Directed by Philip Noyce
“Salt,” the new action movie starring Tom Cruise – no wait – it was SUPPOSED to star Tom Cruise but now it stars that other gorgeous action hero Angelina Jolie. It’s an hour and forty minutes of fantastic chases, escapes, shootings and general mayhem. I had a very good time and so will you. It has everything from a Russian defector showing up at CIA headquarters out of the blue, to stunts involving leaping from truck to truck on the Interstate, to an assassination at St. Patrick’s cathedral in New York to – well, why give it away. There isn’t a believable moment in the film but I assure you you won’t mind. I can say that Angelina Jolie has gorgeous legs, probably a lot better than Tom Cruise’s, and she is at least as believable in the film as he would have been.
What is “Salt” about? Here’s the way it starts: The Russian defector shows up at Langley to say that a) he was a colonel in the KGB; b) he is dying of cancer; and c) that there is a Russian mole right at the CIA headquarters named Salt. Uh-oh, that’s Ms. Jolie’s name, or at least her nom de plume. Now what? Is he to be believed? Can we credit her denials? Before any action can be taken, she escapes and the chase is on. I can assure you that there is a great deal of mayhem before the denouement is reached, with dead bodies piling up during almost every scene. Liev Schreiber is her boss, Chiwetel Ejiofor is the security chief, and before we’re done the film brings in both the president of the United States and the president of Russia. I frankly think only Angelina Jolie could have brought “Salt” to life and made it work so well.

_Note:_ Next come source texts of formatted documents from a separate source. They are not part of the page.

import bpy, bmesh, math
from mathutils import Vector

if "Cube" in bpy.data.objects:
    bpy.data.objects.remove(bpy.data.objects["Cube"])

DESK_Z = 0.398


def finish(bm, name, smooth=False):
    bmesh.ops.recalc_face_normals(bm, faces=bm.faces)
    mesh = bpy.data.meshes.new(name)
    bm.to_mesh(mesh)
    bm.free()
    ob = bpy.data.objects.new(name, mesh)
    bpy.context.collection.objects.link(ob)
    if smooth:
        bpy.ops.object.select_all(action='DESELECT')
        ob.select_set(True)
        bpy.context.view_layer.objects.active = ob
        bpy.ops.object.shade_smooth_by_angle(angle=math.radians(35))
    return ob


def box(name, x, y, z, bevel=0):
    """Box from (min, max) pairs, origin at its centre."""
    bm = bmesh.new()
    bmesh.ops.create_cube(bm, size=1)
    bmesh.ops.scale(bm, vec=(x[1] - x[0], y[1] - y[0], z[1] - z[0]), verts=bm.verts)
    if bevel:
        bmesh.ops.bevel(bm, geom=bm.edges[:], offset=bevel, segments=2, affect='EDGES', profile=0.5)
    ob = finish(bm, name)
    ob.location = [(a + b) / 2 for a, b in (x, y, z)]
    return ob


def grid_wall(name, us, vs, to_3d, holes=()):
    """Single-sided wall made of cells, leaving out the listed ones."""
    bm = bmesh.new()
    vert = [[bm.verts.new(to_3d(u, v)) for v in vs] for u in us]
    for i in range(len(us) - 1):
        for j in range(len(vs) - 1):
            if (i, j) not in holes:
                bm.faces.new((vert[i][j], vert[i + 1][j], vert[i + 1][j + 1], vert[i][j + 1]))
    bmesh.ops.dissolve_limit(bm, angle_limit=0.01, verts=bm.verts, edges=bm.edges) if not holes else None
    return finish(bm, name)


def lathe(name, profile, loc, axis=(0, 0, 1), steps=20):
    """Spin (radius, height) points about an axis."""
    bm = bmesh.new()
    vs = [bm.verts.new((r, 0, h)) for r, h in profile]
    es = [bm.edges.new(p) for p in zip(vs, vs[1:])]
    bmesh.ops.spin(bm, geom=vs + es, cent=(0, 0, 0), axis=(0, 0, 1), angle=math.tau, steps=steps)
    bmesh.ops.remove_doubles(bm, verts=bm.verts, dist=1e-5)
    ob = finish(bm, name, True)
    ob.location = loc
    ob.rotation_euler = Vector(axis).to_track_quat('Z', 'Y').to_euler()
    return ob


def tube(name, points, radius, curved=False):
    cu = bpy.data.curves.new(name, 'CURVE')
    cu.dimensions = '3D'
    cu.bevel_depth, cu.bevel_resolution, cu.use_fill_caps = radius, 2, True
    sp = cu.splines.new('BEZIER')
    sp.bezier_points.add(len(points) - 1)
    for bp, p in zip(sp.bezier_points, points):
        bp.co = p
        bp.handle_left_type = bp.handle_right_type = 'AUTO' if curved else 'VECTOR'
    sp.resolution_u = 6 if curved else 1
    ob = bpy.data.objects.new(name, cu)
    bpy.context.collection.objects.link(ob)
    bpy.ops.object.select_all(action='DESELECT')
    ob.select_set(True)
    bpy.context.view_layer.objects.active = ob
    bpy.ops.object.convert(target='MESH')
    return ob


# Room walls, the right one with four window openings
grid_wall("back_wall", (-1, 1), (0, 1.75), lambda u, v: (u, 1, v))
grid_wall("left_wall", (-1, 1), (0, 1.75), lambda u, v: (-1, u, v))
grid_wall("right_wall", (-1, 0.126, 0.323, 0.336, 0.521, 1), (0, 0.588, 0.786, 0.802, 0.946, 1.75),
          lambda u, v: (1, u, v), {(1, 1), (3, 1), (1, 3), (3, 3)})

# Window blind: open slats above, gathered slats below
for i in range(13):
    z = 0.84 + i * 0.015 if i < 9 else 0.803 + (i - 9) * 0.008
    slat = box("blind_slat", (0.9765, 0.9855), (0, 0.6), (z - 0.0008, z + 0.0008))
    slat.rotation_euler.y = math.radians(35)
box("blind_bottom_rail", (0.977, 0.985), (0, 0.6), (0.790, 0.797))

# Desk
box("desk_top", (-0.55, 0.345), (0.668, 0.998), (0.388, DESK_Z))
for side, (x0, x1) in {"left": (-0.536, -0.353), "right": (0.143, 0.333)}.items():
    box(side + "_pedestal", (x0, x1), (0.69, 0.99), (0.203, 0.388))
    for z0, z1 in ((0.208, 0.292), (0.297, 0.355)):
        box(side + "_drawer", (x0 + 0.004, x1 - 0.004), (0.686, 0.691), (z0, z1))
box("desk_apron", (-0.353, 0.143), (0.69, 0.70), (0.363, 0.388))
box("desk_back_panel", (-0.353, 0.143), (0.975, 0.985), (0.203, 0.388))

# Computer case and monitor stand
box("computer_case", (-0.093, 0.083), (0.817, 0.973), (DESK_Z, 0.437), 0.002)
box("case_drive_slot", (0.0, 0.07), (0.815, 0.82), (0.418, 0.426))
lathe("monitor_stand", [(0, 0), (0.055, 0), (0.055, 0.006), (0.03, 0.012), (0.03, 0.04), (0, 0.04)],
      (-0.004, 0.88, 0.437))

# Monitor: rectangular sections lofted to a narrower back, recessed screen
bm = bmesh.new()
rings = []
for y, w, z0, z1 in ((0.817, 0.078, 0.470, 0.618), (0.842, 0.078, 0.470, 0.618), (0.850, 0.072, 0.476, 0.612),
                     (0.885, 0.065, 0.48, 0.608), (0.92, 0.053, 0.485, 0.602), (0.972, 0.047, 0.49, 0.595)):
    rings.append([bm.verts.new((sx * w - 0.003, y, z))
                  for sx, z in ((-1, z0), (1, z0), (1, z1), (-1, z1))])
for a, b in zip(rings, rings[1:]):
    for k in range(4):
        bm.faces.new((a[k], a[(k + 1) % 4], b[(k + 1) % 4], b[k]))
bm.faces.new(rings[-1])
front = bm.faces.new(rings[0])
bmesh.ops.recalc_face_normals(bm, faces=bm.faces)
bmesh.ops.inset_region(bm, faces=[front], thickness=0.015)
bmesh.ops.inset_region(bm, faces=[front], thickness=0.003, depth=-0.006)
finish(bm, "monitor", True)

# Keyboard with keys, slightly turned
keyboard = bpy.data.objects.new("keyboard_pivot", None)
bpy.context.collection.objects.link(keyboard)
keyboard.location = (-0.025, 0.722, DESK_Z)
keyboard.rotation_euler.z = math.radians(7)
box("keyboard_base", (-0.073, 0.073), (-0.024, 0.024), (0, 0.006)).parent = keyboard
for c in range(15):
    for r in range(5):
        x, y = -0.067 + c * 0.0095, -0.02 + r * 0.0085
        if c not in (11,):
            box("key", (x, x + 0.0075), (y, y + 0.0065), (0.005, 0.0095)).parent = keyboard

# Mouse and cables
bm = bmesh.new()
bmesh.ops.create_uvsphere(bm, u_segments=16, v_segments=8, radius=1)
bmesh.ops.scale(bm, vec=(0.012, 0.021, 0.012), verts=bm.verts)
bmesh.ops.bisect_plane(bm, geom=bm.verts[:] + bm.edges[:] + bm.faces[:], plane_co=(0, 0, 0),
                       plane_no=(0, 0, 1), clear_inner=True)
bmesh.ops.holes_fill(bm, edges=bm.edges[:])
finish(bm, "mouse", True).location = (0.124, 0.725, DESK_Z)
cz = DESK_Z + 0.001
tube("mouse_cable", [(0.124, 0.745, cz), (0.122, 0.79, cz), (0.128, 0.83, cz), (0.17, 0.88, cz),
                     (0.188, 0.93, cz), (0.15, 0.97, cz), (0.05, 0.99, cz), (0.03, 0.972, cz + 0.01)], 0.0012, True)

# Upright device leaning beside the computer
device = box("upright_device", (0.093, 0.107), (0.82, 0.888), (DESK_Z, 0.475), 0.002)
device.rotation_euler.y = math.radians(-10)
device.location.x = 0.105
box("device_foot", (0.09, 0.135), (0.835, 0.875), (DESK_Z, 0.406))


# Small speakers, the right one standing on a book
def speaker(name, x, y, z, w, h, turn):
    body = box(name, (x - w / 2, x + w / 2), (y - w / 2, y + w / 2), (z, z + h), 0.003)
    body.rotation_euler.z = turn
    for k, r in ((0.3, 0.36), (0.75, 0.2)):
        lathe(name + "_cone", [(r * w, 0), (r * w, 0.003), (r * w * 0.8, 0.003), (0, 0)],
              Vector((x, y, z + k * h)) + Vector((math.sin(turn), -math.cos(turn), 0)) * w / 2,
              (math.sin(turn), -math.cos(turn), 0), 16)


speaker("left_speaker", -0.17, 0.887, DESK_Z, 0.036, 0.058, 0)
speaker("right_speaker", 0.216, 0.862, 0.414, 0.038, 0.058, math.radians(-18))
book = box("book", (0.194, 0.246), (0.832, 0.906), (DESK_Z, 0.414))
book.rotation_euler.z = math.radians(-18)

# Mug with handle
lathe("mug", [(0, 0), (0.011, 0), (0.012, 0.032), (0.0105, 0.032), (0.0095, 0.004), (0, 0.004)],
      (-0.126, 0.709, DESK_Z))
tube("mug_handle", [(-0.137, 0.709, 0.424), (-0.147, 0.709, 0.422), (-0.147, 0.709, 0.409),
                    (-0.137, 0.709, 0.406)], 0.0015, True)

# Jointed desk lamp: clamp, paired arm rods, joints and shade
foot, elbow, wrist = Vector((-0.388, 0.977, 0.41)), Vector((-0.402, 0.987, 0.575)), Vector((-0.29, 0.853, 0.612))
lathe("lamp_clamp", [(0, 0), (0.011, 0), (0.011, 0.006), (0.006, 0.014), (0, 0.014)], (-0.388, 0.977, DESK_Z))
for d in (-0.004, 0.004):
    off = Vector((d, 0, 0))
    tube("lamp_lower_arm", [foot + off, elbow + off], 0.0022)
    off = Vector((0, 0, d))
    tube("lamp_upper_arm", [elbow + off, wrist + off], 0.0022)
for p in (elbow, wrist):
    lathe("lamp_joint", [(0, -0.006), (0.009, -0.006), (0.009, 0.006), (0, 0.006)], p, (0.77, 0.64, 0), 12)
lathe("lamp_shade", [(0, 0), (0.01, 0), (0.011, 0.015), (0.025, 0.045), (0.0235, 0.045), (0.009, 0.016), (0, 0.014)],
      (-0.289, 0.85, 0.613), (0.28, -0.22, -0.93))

Obviously, when the script was written and the film shot, no one knew that the July 2010 headlines would be full of stories about real Russian moles who’d been planted in the United States years ago during the Cold War; you’d think the whole thing was contrived by Hollywood; it was of course just an astounding coincidence, but it was unnerving to see it coming to life before our eyes.

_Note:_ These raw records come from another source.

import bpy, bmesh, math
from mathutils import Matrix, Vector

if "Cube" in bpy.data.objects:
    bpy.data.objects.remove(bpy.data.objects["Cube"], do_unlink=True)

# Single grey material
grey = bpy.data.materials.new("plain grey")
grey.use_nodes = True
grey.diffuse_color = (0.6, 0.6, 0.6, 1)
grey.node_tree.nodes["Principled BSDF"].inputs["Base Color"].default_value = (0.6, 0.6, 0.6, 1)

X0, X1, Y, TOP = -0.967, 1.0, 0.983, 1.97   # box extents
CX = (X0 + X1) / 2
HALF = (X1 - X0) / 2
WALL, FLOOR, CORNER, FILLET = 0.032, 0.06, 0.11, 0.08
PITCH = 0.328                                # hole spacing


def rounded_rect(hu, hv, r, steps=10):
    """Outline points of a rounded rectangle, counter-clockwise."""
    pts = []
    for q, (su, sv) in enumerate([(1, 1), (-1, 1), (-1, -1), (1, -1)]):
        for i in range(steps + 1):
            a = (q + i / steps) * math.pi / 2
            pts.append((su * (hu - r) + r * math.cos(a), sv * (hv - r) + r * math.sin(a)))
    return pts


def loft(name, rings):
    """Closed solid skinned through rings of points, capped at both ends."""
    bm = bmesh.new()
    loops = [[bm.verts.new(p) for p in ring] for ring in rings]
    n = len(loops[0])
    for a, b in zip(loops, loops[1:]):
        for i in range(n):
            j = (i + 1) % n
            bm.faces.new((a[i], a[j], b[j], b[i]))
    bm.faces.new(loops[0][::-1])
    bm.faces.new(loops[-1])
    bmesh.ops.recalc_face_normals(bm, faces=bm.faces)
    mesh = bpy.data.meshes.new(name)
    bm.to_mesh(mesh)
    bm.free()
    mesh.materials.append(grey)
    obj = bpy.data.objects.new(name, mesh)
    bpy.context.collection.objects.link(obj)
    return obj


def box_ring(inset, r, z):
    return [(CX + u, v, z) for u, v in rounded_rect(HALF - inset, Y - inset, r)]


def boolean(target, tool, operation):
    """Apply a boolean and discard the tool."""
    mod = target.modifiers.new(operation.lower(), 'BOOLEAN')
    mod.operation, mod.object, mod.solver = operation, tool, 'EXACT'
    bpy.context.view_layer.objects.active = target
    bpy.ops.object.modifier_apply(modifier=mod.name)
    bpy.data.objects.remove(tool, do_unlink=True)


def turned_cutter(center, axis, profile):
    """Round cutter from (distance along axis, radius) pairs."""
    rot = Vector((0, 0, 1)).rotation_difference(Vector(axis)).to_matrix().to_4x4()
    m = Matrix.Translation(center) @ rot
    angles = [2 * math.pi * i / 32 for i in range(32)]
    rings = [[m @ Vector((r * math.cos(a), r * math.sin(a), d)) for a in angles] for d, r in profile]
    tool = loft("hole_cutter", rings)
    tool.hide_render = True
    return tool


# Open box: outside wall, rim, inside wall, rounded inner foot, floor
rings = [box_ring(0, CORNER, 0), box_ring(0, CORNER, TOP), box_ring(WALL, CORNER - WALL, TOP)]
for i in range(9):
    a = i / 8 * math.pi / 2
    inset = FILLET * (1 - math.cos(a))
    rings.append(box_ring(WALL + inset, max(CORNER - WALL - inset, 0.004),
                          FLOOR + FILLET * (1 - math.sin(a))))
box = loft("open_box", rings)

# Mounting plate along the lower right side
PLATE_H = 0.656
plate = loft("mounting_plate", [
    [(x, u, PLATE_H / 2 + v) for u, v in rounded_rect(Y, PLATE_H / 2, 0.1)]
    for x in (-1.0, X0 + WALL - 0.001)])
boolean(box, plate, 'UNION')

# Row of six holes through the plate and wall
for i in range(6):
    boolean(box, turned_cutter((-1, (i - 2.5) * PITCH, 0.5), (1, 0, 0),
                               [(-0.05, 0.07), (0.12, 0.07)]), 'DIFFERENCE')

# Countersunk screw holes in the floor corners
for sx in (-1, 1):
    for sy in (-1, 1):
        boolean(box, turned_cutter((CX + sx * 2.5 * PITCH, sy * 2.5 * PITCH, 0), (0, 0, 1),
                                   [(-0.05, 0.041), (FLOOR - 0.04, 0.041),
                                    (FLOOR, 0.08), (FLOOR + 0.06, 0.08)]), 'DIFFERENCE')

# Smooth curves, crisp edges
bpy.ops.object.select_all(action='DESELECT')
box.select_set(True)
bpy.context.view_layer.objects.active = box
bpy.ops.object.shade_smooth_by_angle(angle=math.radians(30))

The film was directed by the Australian Philip Noyce, who made that brilliant view of racist life in Australia “Rabbit Proof Fence.” He has unfortunately muddied “Salt” up with a pounding score by James Newton Howard that underlines every melodramatic moment, but somehow the film survives. For a summer movie, “Salt” is a good way to beat the heat.